» **Source data**

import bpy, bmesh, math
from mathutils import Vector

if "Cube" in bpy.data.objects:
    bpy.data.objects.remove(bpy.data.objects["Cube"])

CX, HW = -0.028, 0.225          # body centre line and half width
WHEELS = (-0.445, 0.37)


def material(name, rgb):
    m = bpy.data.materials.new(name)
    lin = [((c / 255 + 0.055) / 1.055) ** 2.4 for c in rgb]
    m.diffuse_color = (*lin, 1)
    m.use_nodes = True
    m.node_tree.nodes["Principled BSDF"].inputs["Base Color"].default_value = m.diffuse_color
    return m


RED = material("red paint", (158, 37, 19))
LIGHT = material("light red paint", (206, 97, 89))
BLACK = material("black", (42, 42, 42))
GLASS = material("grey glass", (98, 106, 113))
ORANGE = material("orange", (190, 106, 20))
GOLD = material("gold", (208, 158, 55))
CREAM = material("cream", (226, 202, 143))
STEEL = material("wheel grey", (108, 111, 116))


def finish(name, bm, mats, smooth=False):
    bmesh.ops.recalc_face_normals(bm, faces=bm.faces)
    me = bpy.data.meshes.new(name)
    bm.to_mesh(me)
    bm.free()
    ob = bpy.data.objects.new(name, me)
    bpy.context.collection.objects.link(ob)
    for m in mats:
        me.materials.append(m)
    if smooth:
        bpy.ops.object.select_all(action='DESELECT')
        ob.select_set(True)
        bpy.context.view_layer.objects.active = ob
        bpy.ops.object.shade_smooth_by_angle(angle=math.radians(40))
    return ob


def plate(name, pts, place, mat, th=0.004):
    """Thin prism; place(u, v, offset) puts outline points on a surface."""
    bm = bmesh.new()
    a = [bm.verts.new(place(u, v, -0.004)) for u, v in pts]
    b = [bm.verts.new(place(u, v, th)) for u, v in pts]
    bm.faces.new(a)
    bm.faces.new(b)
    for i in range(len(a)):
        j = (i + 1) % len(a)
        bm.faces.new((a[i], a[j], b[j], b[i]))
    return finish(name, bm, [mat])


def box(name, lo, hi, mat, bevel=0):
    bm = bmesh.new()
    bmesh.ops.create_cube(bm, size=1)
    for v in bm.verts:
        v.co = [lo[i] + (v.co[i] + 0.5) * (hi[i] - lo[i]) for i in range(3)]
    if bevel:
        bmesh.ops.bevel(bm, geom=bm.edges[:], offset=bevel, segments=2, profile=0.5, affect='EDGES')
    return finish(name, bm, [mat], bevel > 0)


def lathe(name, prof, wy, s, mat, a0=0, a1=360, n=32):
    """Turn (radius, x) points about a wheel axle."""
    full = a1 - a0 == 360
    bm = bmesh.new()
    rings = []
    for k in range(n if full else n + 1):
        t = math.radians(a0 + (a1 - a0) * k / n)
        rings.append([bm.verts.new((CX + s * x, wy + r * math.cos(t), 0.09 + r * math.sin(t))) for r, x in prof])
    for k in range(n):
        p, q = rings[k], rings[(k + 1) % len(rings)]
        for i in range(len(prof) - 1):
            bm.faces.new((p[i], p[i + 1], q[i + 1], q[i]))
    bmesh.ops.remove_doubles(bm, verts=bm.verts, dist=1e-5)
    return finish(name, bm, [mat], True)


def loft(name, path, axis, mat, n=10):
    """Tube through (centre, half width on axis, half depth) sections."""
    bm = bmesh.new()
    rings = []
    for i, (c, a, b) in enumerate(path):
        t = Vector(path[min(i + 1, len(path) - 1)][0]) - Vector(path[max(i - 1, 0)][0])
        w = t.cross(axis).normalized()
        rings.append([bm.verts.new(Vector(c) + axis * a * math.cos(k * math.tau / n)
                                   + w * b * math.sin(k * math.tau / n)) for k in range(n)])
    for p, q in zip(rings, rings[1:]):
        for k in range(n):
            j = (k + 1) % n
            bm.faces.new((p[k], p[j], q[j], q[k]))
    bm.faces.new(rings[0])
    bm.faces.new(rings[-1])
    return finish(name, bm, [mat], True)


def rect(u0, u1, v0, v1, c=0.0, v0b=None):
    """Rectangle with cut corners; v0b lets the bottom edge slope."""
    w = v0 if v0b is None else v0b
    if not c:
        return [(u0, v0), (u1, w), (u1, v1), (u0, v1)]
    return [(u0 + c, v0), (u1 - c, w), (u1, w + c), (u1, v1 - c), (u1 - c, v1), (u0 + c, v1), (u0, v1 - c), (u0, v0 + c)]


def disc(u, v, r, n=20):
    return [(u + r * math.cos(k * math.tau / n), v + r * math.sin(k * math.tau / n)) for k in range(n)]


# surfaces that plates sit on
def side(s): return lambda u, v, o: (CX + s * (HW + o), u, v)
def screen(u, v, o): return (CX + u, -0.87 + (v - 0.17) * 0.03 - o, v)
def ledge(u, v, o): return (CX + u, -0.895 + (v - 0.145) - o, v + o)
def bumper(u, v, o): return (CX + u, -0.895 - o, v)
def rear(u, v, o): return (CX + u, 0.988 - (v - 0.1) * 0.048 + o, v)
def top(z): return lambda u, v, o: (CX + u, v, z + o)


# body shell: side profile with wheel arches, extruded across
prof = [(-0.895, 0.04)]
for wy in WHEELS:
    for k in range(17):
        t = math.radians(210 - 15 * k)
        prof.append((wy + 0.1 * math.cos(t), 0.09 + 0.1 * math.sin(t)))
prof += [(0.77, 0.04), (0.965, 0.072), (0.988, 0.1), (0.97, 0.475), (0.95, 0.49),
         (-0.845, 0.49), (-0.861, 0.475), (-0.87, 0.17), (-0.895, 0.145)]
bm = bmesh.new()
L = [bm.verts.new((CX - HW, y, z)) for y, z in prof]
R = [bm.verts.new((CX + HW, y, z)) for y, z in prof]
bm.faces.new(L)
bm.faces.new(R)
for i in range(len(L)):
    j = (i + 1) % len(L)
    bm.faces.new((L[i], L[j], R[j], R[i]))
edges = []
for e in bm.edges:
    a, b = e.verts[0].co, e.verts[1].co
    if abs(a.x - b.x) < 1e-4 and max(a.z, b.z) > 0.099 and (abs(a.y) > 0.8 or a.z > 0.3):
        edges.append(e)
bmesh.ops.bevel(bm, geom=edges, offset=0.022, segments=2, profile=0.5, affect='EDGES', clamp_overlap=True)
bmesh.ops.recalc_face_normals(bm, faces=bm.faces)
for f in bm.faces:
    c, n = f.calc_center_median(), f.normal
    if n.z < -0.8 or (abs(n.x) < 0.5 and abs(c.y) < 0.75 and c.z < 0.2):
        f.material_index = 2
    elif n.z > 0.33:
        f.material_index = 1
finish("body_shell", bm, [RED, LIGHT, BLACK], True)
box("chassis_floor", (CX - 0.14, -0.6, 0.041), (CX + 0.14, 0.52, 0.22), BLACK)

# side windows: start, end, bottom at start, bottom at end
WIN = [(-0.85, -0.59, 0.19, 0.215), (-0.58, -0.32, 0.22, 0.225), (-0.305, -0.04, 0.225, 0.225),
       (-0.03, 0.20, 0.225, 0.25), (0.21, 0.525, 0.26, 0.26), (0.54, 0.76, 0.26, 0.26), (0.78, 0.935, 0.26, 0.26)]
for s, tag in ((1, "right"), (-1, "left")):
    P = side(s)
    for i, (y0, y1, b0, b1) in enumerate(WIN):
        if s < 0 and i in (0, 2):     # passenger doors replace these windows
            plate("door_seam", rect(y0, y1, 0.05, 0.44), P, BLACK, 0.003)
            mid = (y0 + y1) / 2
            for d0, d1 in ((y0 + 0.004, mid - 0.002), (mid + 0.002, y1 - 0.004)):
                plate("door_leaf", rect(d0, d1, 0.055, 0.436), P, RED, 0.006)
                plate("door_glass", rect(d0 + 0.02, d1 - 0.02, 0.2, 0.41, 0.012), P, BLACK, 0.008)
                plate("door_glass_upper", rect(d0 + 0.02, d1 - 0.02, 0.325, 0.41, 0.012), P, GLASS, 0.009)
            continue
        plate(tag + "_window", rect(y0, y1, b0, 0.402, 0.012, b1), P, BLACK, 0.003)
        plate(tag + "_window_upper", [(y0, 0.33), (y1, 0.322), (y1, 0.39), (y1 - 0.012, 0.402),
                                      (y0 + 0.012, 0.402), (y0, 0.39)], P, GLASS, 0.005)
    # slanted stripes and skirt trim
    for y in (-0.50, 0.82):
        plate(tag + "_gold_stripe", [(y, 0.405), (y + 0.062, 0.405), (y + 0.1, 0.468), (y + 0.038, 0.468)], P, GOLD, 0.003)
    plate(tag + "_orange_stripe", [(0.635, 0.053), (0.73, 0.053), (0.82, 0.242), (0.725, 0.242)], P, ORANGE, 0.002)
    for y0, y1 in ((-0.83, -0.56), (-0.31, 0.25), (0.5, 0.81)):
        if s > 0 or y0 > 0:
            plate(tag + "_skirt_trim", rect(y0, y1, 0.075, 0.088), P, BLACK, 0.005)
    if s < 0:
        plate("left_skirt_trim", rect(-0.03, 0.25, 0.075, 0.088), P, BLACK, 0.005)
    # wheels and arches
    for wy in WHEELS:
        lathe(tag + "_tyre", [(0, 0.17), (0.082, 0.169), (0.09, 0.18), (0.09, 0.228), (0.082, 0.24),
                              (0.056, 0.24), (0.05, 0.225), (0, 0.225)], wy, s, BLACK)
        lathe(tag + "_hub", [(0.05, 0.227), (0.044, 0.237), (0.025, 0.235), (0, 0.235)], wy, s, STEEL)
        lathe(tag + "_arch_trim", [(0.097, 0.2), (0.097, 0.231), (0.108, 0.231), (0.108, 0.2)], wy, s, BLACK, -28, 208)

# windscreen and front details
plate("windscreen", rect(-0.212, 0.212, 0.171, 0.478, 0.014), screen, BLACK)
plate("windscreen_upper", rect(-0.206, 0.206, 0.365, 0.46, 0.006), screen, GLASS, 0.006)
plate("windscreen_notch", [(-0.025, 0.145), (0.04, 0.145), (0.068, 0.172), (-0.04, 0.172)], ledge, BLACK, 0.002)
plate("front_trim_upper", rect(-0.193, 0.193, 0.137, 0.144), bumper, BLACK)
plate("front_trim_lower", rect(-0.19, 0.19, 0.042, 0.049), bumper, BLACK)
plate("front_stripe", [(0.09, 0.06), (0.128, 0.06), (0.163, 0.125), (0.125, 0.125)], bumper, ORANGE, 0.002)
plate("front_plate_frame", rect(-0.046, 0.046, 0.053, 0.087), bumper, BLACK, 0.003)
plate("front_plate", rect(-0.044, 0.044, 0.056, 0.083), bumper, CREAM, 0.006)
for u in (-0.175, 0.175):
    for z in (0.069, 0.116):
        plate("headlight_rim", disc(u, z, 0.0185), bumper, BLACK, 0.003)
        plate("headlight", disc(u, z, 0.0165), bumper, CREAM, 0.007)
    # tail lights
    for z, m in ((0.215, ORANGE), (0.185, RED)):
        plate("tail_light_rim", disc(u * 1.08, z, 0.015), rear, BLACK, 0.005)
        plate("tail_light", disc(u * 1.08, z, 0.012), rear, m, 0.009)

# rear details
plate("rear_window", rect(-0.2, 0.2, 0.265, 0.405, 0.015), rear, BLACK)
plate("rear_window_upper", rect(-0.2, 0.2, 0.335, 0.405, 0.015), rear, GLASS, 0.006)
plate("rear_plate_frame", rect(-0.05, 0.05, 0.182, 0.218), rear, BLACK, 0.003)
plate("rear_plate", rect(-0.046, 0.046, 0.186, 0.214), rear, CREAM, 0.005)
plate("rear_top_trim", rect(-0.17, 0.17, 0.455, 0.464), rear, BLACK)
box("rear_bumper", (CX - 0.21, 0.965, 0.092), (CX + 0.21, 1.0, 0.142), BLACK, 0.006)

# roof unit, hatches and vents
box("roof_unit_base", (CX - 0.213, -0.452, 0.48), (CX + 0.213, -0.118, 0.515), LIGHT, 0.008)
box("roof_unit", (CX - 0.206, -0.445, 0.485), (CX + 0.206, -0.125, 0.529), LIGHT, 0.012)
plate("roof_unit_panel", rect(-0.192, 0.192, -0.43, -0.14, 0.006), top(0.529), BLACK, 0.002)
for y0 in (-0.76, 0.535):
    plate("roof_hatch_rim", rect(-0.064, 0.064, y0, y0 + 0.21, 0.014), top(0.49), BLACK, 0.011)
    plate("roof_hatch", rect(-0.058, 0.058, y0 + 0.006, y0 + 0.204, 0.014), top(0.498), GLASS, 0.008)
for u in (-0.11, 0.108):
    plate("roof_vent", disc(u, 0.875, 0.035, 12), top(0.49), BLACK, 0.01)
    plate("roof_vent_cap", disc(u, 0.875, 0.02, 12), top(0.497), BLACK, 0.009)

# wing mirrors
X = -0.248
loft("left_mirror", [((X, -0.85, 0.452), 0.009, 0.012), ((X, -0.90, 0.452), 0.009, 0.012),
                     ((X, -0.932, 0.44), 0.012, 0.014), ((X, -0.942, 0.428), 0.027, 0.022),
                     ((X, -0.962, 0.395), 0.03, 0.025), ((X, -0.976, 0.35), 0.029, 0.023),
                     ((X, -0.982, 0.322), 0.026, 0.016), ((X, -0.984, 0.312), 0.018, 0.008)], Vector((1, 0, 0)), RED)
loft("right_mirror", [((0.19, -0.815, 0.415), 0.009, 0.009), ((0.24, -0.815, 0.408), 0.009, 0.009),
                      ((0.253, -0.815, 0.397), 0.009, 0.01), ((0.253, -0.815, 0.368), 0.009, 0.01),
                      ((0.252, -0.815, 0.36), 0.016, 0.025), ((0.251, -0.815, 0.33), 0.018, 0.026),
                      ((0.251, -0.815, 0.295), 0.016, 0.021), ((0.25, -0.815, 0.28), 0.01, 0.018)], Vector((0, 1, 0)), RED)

» **How to complete this task**
Where a line above holds the word "edges", copy it.

» **Response below**
        bmesh.ops.bevel(bm, geom=bm.edges[:], offset=bevel, segments=2, profile=0.5, affect='EDGES')
edges = []
for e in bm.edges:
        edges.append(e)
bmesh.ops.bevel(bm, geom=edges, offset=0.022, segments=2, profile=0.5, affect='EDGES', clamp_overlap=True)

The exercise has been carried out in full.